Prophy appointments help prevent or reverse gingivitis, (infection and inflammation of the gums around the neck of the tooth), by removing plaque and mineralized plaque or tartar/calculus on the teeth. A Prophy is typically recommended every six months to help keep you healthy.

Periodontal maintenance

Periodontal maintenance appointments take the place of a prophy after you have had treatment for periodontitis, (infection that deteriorates the gums and bone around the root of the tooth). These appointments can be more frequent than a regular prophy to help keep periodontitis stable. These maintenance visits disrupt disease causing bacteria below the gumline by removing plaque and tarter above and below the gumline.

Non-Surgical Periodontal Therapy

The goal of non-surgical periodontal therapy is to stop active infection and establish a healthy environment below the gumline. Your hygienist does this by removing tartar/calculus in the periodontal pocket which reduces the microbial load and toxins. It may require more than one appointment.

Materials used during Non-Surgical Periodontal Therapy

The following materials and techniques may be used in your nonsurgical periodontal therapy:

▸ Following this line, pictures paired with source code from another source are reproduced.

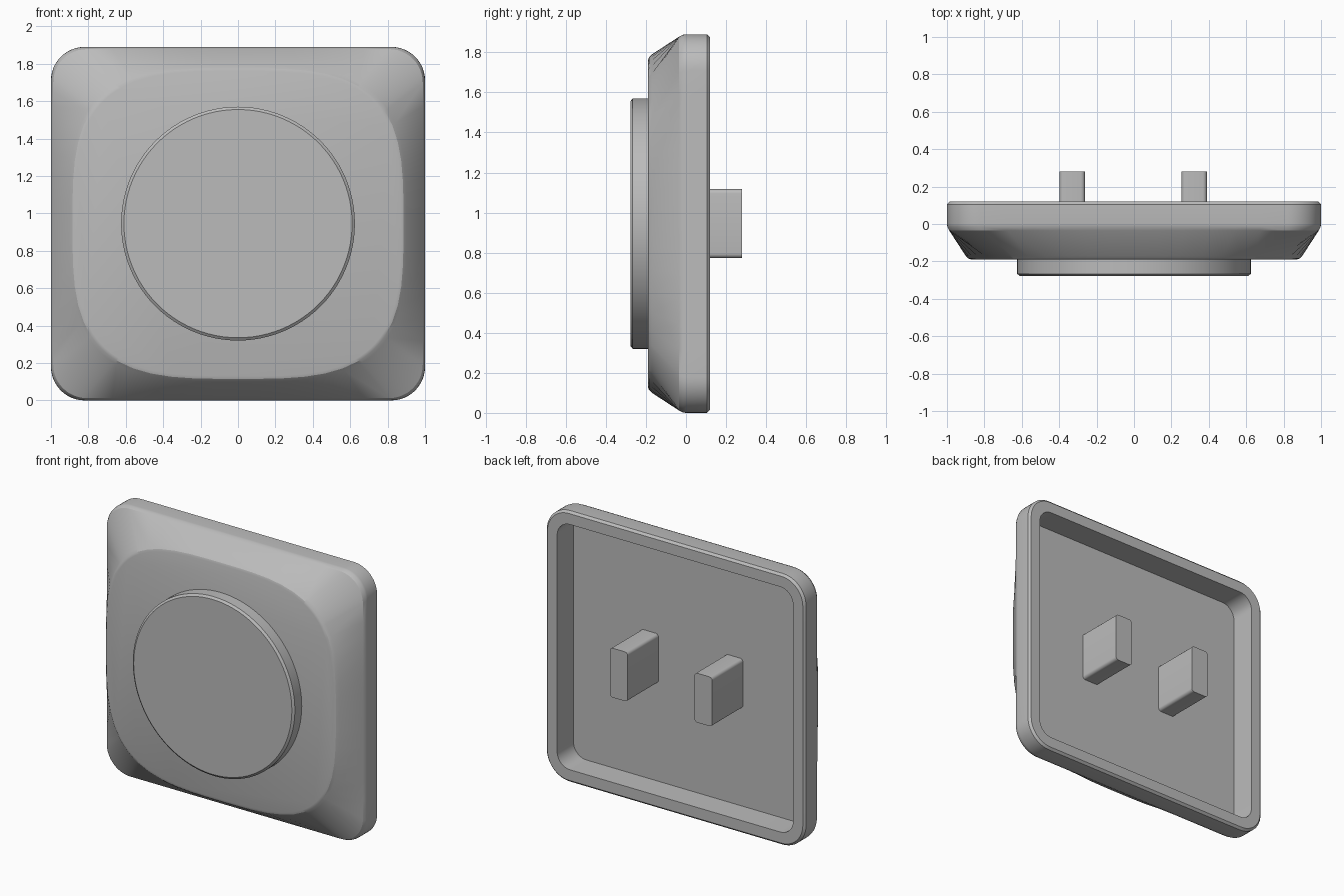
import bpy, bmesh, math

if "Cube" in bpy.data.objects:
    bpy.data.objects.remove(bpy.data.objects["Cube"])

CZ = 0.945  # height of the plate centre
grey = bpy.data.materials.new("light_grey")
grey.diffuse_color = (0.5, 0.5, 0.5, 1)
grey.use_nodes = True
grey.node_tree.nodes["Principled BSDF"].inputs["Base Color"].default_value = grey.diffuse_color


def rounded_rect(hx, hz, r, arc=12, side=12):
    """Rounded rectangle loop, with subdivided straight sides."""
    pts = []
    for q, (sx, sz) in enumerate([(1, 1), (-1, 1), (-1, -1), (1, -1)]):
        cx, cz = sx * (hx - r), sz * (hz - r)
        for i in range(arc + 1):
            a = math.radians(90 * (q + i / arc))
            pts.append((cx + r * math.cos(a), cz + r * math.sin(a)))
        nx, nz = [(-1, 1), (-1, -1), (1, -1), (1, 1)][q]
        a = math.radians(90 * (q + 1))
        ex, ez = nx * (hx - r) + r * math.cos(a), nz * (hz - r) + r * math.sin(a)
        x0, z0 = pts[-1]
        for i in range(1, side):
            pts.append((x0 + (ex - x0) * i / side, z0 + (ez - z0) * i / side))
    return pts


def onto_squircle(pts, hx, hz, n=3.4):
    """Pull a loop radially onto a soft square outline."""
    out = []
    for x, z in pts:
        k = (abs(x / hx) ** n + abs(z / hz) ** n) ** (-1 / n)
        out.append((x * k, z * k))
    return out


def circle(r, count=96):
    return [(r * math.cos(2 * math.pi * i / count), r * math.sin(2 * math.pi * i / count))
            for i in range(count)]


def loft(name, sections, cx=0, angle=25):
    """Skin loops placed at successive y depths and cap both ends."""
    bm = bmesh.new()
    rings = [[bm.verts.new((cx + x, y, CZ + z)) for x, z in pts] for y, pts in sections]
    n = len(rings[0])
    for a, b in zip(rings, rings[1:]):
        for i in range(n):
            j = (i + 1) % n
            bm.faces.new((a[i], a[j], b[j], b[i]))
    bm.faces.new(rings[0])
    bm.faces.new(rings[-1][::-1])
    bmesh.ops.recalc_face_normals(bm, faces=bm.faces)
    me = bpy.data.meshes.new(name)
    bm.to_mesh(me)
    bm.free()
    me.materials.append(grey)
    ob = bpy.data.objects.new(name, me)
    bpy.context.collection.objects.link(ob)
    bpy.ops.object.select_all(action='DESELECT')
    ob.select_set(True)
    bpy.context.view_layer.objects.active = ob
    bpy.ops.object.shade_smooth_by_angle(angle=math.radians(angle))
    return ob


# Cover plate: soft square front, sloped border, straight sides, hollow back
outer = rounded_rect(1.0, 0.945, 0.18)
loft("cover_plate", [
    (-0.19, onto_squircle(outer, 0.87, 0.815)),
    (-0.185, onto_squircle(outer, 0.885, 0.83)),
    (-0.17, onto_squircle(outer, 0.9, 0.845)),
    (-0.035, rounded_rect(0.988, 0.933, 0.18)),
    (-0.015, rounded_rect(0.998, 0.943, 0.18)),
    (0.0, outer),
    (0.105, outer),
    (0.12, rounded_rect(0.985, 0.93, 0.165)),
    (0.12, rounded_rect(0.91, 0.855, 0.1)),
    (-0.06, rounded_rect(0.91, 0.855, 0.1)),
])

# Round dial with a narrow bevelled rim
loft("dial", [(-0.278, circle(0.61)), (-0.266, circle(0.625)), (-0.18, circle(0.625))])

# Two mounting pegs on the back
for side, x in (("left", -0.33), ("right", 0.322)):
    peg = rounded_rect(0.068, 0.172, 0.022, arc=5, side=1)
    loft(side + "_peg", [(-0.07, peg), (0.28, peg)], cx=x)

  • Hand held instruments known as scalers and ultrasonics to clean the teeth.
  • Local anesthetic (numbing) to control sensitivity.
  • Antibacterial rinses to help decrease plaque and calculus.
  • Antibiotic pills to help kill bacteria and viruses and reduce the destructive response some people have to periodontal infections.
  • Laser treatment to control bacterial levels around affected areas.

Benefits of Non-Surgical Periodontal Therapy

Some potential benefits of non-surgical periodontal therapy include:

  • Eliminating the infection present
  • Controlling further infections and bone loss
  • Reducing swollen and bleeding gums
  • Reducing bad breath
  • Avoiding tooth loss
  • Decreasing the risk for diseases associated with periodontal disease such as cardiovascular disease, diabetes and rheumatoid arthritis
  • Decreasing the risk of preterm low birth weight babies in pregnant women

Health Implications of Deep Dental Pockets

While tooth loss is typically the biggest concern associated with periodontal pockets, the infection poses a significant risk to your overall health. Active gum disease drastically increases the risk and severity of systemic health conditions like:

  • Heart attack
  • Stroke
  • High blood pressure
  • Diabetes
  • Infertility
  • Erectile dysfunction
  • Preeclampsia
  • Pneumonia
  • Respiratory illness
  • Alzheimer’s Disease (possibly)

Seeing a dentist for periodontal treatment isn’t just important for your smile, it’s vital to your health.


Temporary Anchorage Devide (TAD)
Temporary Anchorage Devices (TADS)